VoIP is shorthand for a telecommunication technology called Voice over Internet Protocol, and it’s a modern alternative to traditional phones. For a century or so, landline telephone systems have carried voice data over a network called the public switched telephone network (PTSN). VoIP, on the other hand, allows voice calls to be transmitted over the internet. Your VoIP phone is simply a node on the internet with an IP address, much like your desktop computer.
Although VoIP phones work over the internet, they behave almost exactly the same as traditional landline phones – they use area codes and phone numbers, not usernames or passcodes.
It’s also worth noting that even though your smartphone is an internet device and uses the cellular network to connect to the internet, phone calls you make with your voice plan are not VoIP – instead, cellular calls are transmitted using the voice cellular network. This is why most plans track voice and internet data usage separately.

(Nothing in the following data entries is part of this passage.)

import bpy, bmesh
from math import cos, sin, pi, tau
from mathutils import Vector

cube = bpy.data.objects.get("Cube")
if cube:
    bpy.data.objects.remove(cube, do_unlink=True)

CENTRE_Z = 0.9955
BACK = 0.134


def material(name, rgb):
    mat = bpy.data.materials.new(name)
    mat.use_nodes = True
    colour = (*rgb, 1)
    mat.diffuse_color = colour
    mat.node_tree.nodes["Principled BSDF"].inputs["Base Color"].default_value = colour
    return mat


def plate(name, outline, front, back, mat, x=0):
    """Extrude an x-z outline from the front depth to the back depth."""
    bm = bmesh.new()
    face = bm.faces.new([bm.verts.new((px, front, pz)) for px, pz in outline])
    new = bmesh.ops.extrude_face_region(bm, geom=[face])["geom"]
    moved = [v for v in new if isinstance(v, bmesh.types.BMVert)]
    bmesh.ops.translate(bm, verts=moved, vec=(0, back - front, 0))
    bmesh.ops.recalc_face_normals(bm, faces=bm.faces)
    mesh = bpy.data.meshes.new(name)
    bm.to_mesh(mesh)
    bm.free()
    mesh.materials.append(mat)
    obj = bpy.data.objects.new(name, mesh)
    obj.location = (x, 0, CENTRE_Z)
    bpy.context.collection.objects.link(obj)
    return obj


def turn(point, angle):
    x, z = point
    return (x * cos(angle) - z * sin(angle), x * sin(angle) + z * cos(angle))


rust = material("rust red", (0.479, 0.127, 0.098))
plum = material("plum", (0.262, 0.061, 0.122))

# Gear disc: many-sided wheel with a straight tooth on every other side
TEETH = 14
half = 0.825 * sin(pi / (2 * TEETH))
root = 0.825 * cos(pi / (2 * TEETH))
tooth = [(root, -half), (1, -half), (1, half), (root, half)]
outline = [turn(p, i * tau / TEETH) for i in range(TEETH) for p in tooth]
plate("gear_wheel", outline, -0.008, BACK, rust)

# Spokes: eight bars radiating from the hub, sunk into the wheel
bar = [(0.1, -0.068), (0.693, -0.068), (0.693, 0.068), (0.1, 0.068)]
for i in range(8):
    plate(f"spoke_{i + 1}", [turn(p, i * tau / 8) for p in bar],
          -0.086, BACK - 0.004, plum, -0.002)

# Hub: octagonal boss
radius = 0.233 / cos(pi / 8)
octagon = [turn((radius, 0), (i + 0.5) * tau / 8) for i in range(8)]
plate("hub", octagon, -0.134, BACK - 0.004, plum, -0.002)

How VoIP works
To use Voice over IP, you generally need a dedicated VoIP desktop phone (usually called an IP phone) which, instead of plugging into a phone jack, connects to the internet – usually by plugging into an internet router with an Ethernet cable or another form of high-speed internet connection.
To enable the phone, you need to subscribe to a service plan with a VoIP service provider. Generally, businesses have VoIP accounts which are substantially less expensive than traditional landline phone plans.
When you dial a phone number using a VoIP phone, the phone sends packets of data to the internet, which is transmitted much like any other kind of internet data. The VoIP service provider sends the data from your phone to the phone that was dialed, where the data arrived and is turned back into audio information.